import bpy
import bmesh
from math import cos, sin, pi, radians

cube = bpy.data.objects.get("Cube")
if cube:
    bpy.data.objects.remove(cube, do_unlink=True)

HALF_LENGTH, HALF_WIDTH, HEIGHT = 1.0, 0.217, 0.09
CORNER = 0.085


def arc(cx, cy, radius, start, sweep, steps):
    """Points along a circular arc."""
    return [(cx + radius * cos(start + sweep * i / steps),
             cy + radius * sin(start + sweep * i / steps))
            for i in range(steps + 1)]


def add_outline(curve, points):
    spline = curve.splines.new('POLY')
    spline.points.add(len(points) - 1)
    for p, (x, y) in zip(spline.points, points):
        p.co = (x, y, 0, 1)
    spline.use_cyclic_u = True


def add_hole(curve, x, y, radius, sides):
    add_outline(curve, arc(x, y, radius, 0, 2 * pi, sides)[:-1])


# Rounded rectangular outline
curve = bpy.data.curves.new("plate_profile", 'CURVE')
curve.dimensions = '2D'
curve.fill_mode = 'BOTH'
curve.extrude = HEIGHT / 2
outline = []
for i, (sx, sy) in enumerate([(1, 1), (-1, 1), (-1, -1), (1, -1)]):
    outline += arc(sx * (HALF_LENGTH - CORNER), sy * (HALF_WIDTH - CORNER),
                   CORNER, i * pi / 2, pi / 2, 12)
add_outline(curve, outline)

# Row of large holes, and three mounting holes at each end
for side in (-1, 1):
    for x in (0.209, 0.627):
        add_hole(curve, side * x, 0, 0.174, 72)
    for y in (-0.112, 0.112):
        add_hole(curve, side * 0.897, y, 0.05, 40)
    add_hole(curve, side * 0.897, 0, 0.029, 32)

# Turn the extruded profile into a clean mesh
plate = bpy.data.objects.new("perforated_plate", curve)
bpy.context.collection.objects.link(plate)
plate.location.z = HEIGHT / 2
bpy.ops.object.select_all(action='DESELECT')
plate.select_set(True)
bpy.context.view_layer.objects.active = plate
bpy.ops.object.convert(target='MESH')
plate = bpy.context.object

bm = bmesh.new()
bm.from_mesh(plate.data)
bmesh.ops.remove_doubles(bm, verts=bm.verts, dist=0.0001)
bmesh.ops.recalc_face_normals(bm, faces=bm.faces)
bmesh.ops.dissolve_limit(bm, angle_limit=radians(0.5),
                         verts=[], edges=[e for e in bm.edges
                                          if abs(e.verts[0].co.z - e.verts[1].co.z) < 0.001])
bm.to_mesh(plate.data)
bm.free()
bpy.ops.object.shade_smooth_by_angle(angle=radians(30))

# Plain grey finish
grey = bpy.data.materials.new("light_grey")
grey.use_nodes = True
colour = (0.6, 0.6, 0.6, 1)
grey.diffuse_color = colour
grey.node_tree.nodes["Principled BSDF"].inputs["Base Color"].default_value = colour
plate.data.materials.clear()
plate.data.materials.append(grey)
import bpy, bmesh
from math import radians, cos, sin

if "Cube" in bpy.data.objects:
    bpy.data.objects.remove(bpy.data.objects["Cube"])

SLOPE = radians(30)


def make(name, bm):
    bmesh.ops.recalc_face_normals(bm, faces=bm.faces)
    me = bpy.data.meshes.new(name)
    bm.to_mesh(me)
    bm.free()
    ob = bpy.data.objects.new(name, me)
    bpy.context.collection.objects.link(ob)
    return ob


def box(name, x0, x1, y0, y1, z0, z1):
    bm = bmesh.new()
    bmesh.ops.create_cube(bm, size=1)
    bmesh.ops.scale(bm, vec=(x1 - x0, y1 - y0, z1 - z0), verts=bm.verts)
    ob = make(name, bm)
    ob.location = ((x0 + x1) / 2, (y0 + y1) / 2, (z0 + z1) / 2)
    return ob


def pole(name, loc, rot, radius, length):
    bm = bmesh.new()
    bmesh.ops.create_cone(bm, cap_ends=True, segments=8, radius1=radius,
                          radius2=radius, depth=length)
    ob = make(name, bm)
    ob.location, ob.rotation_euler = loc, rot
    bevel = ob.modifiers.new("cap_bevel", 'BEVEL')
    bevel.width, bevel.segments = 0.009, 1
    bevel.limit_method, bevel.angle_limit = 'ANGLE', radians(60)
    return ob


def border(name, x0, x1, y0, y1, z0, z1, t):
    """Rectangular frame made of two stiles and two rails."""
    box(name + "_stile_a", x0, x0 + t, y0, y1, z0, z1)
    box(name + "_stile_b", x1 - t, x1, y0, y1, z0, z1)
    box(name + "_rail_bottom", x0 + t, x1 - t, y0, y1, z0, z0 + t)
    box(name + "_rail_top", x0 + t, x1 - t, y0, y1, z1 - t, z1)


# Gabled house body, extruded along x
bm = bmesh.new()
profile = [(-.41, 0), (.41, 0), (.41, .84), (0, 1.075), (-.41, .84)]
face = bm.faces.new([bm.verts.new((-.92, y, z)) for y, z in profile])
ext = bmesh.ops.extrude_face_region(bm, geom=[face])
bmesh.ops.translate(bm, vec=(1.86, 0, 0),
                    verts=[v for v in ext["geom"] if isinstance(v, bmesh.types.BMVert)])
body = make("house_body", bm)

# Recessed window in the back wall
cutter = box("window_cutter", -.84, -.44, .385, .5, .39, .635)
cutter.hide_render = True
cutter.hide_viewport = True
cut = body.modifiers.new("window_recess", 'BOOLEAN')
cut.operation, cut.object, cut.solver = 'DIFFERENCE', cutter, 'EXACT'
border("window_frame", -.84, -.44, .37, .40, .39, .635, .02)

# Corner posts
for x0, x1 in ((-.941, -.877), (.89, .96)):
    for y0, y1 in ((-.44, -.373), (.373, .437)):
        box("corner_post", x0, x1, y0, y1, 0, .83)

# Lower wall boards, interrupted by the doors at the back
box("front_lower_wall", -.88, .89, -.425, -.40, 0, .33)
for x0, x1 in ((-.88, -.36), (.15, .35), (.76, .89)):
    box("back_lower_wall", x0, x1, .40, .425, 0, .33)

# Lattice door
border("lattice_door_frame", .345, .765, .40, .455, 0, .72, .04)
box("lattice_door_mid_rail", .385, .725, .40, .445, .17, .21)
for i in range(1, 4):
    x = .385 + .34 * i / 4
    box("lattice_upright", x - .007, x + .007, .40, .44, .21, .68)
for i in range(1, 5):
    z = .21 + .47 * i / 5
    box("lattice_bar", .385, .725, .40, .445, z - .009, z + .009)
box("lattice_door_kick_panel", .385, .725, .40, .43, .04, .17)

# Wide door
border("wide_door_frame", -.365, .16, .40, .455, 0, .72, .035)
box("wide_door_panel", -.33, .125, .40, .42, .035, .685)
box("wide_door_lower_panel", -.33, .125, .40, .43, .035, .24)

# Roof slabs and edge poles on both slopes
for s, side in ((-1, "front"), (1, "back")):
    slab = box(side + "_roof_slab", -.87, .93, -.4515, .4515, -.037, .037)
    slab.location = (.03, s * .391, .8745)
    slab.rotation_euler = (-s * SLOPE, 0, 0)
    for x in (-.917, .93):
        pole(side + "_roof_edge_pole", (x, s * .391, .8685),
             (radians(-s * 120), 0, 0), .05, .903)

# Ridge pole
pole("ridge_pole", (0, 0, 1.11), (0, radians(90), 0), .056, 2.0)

About this task
Scan the data above for the string "grey" and copy each line where it appears.

Exercise result
# Plain grey finish
grey = bpy.data.materials.new("light_grey")
grey.use_nodes = True
grey.diffuse_color = colour
grey.node_tree.nodes["Principled BSDF"].inputs["Base Color"].default_value = colour
plate.data.materials.append(grey)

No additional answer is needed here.